May 4, 2010
The question central to this session was, “How can marketing automation help produce higher quality leads and foster a better relationship with sales?”
The format involved Laura Ramos asking each panel member, all of whom represented marketing automation vendors, to respond to a specific scenario that she had cooked up. As the panelists responded to the challenges, here’s some general insights and thoughts that surfaced.
- Lead automation tends to be primarily about new customer acquisition but good marketers use these systems to manage the entire customer life-cycle and look for up-sell and cross-sell opportunities. (Jon Miller, Marketo)
- It’s not about automation per se. It’s about automating good process. (Kristen Hambelton, Neolane)
- Along the same lines, creating a lead scoring system is an iterative process. Additionally, the automation system itself has to be easy to use. (Parker Terwin, Genius.com)
- Testing and optimization (of subject lines, landing pages, etc.) is key to effective marketing and your automation system should help you do that. (Jon)

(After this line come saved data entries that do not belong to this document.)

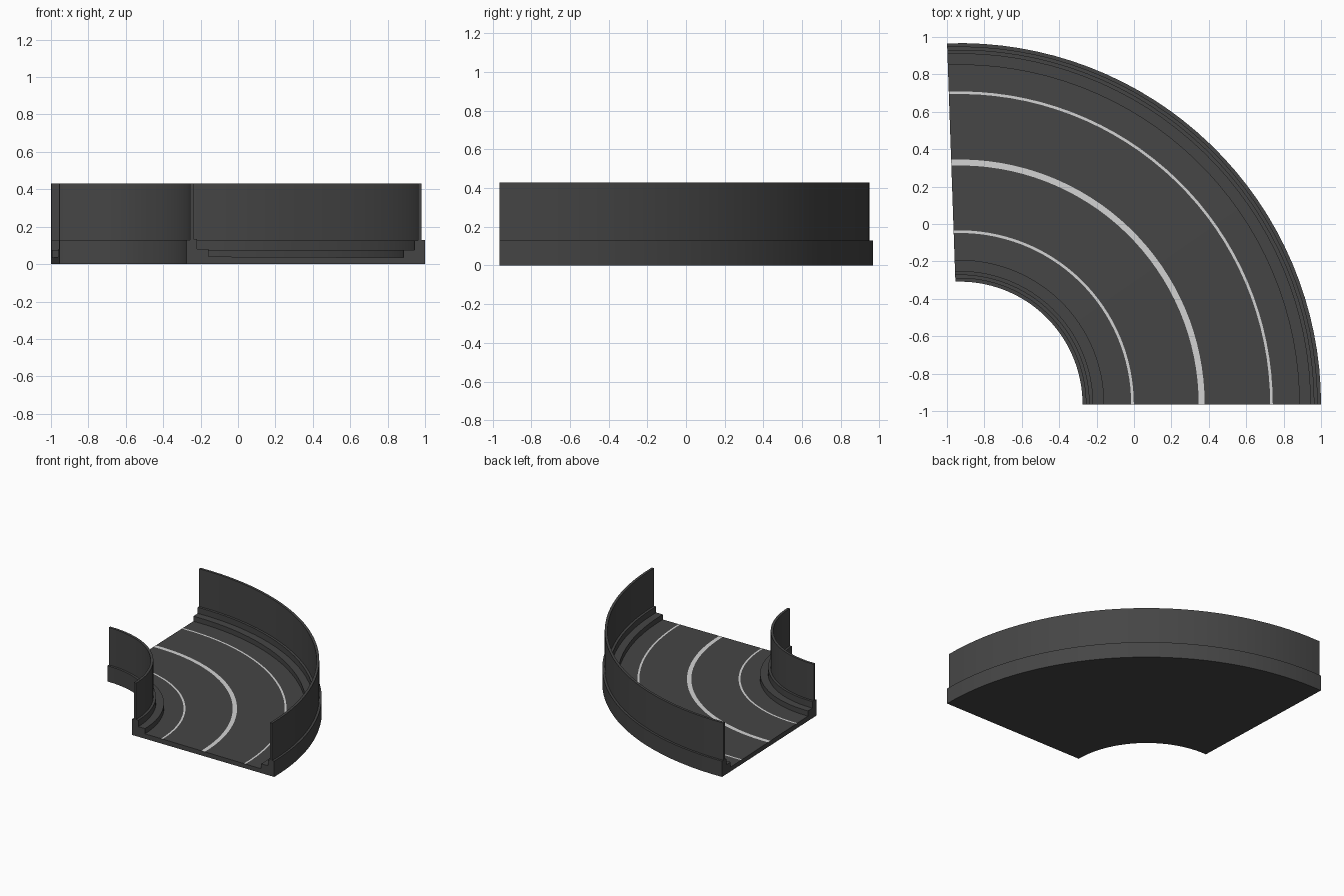
import bpy, bmesh, math

cube = bpy.data.objects.get("Cube")
if cube:
    bpy.data.objects.remove(cube, do_unlink=True)

CENTER_X, CENTER_Y = -0.932, -0.965   # centre of the bend
SWEEP = math.radians(92)
STEPS = 32
R_IN, R_OUT = 0.657, 1.932
WALL_TOP = 0.43


def make_material(name, value):
    mat = bpy.data.materials.new(name)
    mat.use_nodes = True
    colour = (value, value, value, 1)
    mat.diffuse_color = colour
    bsdf = next(n for n in mat.node_tree.nodes if n.type == 'BSDF_PRINCIPLED')
    bsdf.inputs["Base Color"].default_value = colour
    return mat


asphalt = make_material("dark grey", 0.06)
paint = make_material("line white", 0.65)


def sweep(name, profile, painted=()):
    """Sweep a closed (radius, z) profile round the bend; painted edges get the line colour."""
    bm = bmesh.new()
    rings = []
    for i in range(STEPS + 1):
        a = SWEEP * i / STEPS
        rings.append([bm.verts.new((CENTER_X + r * math.cos(a),
                                    CENTER_Y + r * math.sin(a), z)) for r, z in profile])
    n = len(profile)
    for ring, after in zip(rings, rings[1:]):
        for j in range(n):
            k = (j + 1) % n
            face = bm.faces.new((ring[j], ring[k], after[k], after[j]))
            face.material_index = int(j in painted)
    bm.faces.new(rings[0])
    bm.faces.new(rings[-1])
    bmesh.ops.recalc_face_normals(bm, faces=bm.faces)
    mesh = bpy.data.meshes.new(name)
    bm.to_mesh(mesh)
    bm.free()
    mesh.materials.append(asphalt)
    mesh.materials.append(paint)
    obj = bpy.data.objects.new(name, mesh)
    bpy.context.collection.objects.link(obj)
    bpy.ops.object.select_all(action='DESELECT')
    obj.select_set(True)
    bpy.context.view_layer.objects.active = obj
    bpy.ops.object.shade_smooth_by_angle(angle=math.radians(30))
    return obj


# Stepped kerbs and the thin walls standing on them, built from the edge inward
for side, edge, d, top, step in (("inner", R_IN, 1, 0.135, 0.082),
                                 ("outer", R_OUT, -1, 0.125, 0.076)):
    sweep(side + "_kerb", [(edge, 0), (edge, 0.128), (edge + d * 0.018, 0.128),
                           (edge + d * 0.038, top), (edge + d * 0.057, top),
                           (edge + d * 0.057, step), (edge + d * 0.116, step),
                           (edge + d * 0.116, 0)])
    sweep(side + "_wall", [(edge + d * r, z) for r, z in
                           ((0.018, 0.12), (0.018, WALL_TOP),
                            (0.038, WALL_TOP), (0.038, 0.12))])

# Road slab whose top is split at the lane lines
road_in, road_out = R_IN + 0.116, R_OUT - 0.116
z_in, z_out = 0.04, 0.035
lines = ((0.924, 0.014), (1.294, 0.032), (1.667, 0.014))   # radius, width
radii = [road_in]
for radius, width in lines:
    radii += [radius - width / 2, radius + width / 2]
radii.append(road_out)
road_top = [(r, z_in + (z_out - z_in) * (r - road_in) / (road_out - road_in)) for r in radii]
sweep("road", road_top + [(road_out, 0), (road_in, 0)], painted=(1, 3, 5))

- On the ROI front, the emergence of the SaaS model has really changed how marketers need to think about the investment (cap ex vs. op ex), but it is also changing the conversation from one focused on ROI and one focused on TCO. (Jon and Kristen).

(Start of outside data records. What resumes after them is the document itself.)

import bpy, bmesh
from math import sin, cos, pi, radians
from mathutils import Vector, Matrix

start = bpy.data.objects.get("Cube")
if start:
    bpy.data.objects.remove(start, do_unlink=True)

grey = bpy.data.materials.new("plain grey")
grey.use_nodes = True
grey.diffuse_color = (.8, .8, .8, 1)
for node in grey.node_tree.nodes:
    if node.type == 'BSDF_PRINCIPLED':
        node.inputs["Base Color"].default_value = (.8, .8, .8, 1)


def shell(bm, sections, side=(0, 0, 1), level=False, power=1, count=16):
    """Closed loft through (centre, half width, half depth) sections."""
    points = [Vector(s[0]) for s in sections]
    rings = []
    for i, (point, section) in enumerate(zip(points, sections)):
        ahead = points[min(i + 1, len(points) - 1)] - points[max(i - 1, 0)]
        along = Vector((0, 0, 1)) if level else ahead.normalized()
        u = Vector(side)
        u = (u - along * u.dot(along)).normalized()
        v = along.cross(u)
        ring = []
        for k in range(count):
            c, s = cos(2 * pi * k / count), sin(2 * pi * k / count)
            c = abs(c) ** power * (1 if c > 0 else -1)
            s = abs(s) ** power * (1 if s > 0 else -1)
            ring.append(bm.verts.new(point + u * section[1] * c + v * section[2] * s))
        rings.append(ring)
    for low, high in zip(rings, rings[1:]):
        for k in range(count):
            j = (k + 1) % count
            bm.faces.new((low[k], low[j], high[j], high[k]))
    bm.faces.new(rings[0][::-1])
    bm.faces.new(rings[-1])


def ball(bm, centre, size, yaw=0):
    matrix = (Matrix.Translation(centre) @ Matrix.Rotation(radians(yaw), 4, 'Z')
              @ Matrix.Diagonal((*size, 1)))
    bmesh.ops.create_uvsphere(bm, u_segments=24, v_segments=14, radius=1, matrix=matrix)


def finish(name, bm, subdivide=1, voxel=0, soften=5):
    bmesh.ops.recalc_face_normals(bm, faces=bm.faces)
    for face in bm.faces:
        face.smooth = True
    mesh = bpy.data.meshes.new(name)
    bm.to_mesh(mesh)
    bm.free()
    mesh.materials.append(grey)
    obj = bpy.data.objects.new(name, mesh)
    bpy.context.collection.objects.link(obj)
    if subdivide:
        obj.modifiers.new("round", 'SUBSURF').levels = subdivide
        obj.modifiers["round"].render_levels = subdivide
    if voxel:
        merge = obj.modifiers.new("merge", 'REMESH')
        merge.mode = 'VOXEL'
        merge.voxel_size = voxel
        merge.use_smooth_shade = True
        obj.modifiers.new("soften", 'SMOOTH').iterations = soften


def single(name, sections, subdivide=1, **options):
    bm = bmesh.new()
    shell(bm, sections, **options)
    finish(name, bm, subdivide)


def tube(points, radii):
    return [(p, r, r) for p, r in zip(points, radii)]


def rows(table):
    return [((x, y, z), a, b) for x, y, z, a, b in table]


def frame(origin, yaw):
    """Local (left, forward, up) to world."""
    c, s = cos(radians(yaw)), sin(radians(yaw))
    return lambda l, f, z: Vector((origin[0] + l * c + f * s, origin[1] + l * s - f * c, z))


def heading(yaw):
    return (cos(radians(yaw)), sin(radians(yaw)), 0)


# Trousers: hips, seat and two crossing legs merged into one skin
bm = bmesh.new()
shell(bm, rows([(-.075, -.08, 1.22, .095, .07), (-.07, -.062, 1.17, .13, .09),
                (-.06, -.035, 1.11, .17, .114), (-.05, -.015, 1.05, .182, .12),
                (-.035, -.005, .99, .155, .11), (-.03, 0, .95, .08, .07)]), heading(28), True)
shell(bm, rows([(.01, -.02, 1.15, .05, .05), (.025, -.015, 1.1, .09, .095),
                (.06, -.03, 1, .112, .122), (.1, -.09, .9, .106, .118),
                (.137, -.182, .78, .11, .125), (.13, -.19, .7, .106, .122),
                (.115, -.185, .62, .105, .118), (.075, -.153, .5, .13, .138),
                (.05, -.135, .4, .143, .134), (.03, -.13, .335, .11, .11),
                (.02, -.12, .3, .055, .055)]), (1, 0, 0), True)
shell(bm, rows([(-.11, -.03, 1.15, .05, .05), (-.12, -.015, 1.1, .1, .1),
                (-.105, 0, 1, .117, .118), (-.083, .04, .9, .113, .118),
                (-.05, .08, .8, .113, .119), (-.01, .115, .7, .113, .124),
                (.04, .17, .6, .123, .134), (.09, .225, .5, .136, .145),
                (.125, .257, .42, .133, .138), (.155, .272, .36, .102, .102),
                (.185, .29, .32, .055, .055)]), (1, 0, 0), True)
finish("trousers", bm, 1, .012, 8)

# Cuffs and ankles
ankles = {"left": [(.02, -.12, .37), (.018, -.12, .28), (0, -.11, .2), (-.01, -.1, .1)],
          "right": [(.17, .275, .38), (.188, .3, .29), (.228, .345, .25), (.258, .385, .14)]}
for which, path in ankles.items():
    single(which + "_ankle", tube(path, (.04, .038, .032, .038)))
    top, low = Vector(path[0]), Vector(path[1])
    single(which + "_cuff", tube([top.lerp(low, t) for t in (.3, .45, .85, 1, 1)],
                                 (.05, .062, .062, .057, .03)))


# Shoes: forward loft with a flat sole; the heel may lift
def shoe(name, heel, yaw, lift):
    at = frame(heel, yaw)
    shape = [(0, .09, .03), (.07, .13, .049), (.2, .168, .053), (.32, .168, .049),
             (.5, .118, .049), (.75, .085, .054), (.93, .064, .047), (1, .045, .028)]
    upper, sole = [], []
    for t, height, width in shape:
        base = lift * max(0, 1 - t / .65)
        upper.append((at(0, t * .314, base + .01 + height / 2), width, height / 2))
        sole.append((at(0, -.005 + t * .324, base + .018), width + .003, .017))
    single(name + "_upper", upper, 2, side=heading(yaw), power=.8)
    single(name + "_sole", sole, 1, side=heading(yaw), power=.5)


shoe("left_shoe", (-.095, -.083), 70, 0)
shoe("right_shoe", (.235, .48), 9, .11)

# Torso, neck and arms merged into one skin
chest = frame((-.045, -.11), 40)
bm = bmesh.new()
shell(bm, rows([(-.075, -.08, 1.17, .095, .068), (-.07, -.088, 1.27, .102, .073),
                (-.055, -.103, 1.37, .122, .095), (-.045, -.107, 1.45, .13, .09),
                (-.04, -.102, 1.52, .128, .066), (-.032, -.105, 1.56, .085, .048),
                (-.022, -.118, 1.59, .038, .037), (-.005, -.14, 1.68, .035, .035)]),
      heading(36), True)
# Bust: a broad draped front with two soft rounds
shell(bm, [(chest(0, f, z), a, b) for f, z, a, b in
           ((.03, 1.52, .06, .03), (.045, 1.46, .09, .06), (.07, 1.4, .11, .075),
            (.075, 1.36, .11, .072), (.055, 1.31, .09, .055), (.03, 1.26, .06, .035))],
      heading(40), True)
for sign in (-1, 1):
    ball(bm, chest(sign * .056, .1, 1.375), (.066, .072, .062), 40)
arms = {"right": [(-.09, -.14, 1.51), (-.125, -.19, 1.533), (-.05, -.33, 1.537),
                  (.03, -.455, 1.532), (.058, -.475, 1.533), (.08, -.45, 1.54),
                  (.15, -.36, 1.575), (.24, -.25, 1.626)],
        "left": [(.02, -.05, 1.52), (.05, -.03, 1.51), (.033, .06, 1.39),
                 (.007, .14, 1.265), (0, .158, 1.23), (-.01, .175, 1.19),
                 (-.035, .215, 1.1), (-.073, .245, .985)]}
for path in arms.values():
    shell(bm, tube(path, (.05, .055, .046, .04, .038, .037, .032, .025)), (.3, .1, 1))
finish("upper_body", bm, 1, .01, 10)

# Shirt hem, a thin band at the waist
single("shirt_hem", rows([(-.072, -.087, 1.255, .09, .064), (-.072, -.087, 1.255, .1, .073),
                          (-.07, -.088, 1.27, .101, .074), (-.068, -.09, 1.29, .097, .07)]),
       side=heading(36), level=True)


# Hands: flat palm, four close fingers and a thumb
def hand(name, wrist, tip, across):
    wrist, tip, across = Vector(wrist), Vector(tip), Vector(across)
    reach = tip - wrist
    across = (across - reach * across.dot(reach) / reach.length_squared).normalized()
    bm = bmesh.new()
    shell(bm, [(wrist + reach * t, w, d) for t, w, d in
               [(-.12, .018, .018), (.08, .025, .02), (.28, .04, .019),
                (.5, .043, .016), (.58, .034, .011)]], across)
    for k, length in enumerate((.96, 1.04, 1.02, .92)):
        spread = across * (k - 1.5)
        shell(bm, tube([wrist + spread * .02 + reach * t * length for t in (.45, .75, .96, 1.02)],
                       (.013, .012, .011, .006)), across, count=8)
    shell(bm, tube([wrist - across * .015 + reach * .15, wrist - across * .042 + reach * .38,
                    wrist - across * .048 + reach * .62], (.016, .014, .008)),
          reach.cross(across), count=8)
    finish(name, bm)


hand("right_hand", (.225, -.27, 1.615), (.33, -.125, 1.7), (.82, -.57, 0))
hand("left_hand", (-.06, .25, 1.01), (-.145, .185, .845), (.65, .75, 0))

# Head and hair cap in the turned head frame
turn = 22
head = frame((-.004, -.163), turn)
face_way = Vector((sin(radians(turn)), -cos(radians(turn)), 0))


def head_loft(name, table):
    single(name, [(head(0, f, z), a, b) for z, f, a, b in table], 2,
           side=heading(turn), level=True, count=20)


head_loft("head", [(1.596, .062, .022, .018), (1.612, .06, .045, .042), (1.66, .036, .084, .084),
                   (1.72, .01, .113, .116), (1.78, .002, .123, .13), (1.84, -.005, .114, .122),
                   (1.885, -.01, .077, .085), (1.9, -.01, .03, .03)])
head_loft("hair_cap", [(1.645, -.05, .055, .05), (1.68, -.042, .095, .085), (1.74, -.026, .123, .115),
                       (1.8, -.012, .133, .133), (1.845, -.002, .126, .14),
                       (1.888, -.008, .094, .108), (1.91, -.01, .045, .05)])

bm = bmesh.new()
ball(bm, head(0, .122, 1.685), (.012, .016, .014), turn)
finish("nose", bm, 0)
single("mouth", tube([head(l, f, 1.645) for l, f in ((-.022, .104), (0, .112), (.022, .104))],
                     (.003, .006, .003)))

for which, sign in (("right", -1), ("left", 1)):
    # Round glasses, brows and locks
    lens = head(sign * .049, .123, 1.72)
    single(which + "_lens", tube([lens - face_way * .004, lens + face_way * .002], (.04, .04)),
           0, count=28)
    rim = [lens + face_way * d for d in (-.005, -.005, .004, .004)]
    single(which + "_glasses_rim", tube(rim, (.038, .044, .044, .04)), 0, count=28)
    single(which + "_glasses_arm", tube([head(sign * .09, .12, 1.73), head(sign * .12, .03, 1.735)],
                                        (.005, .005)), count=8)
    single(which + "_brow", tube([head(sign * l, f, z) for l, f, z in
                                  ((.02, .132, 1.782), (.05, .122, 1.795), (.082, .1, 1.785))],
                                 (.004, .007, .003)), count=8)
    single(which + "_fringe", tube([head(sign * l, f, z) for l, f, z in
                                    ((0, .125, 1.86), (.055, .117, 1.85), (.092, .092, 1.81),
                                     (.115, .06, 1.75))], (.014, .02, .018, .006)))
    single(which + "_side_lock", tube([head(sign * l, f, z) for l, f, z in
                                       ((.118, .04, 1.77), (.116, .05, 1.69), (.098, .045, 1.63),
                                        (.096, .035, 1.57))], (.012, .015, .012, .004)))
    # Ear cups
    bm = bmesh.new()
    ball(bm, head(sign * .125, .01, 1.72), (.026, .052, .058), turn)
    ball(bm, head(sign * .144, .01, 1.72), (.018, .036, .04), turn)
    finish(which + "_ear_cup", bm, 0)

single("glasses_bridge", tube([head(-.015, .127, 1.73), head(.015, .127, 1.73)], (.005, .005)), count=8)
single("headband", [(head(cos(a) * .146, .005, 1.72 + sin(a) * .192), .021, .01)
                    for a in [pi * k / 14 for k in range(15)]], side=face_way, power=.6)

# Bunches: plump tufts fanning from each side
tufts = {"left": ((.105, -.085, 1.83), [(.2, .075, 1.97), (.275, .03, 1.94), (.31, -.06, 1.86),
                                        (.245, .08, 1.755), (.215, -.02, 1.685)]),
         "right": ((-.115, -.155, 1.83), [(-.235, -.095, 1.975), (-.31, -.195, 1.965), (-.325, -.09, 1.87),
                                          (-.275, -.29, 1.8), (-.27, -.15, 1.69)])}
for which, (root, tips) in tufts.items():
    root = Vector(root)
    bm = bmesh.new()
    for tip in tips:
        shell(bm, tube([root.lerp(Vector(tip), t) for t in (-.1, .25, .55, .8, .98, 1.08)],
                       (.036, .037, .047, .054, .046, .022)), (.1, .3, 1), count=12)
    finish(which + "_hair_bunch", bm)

- This led to a broader discussion of ROI in which Brian Kardon of Eloqua pointed out that, for a marketing automation implementation to work, a lot of marketing processes have to change and, therefore, the conversation shouldn’t necessarily focus on the investment. Instead, you really need to uncover whether or not the organizational will is there to see this process through.
- It’s not hard to accumulate a lot of data, the question is, what do you do with it? Ideally your systems will talk to each other so that you can see the data and act on it all from one place. (Kristen)
- On that point, Jon talked about the power of integrating the insights from your analytics and automation tools actually show up where your sales people are looking.
- When integrating the various tools with salesforce.com, you need to make sure that changes to your implementation don’t break the connection with the marketing tool and that you aren’t asking your sales people to learn how to use a new tool.
An audience member (from Daxko) asked each panel member to say something positive about the other panelists’ products. Kristen said that Marketo has helped increase adoption of automation. Jon said that Genius.com has pioneered automated response. Parker said that Eloqua is the Cadillac of solutions. Brian said that Neolane is a good product with a lot of happy customers.
Of all the things I heard in this session, the one that really stuck with me was this one made by Brian Kardon: It’s not the technology that’s the problem, it’s the soft things.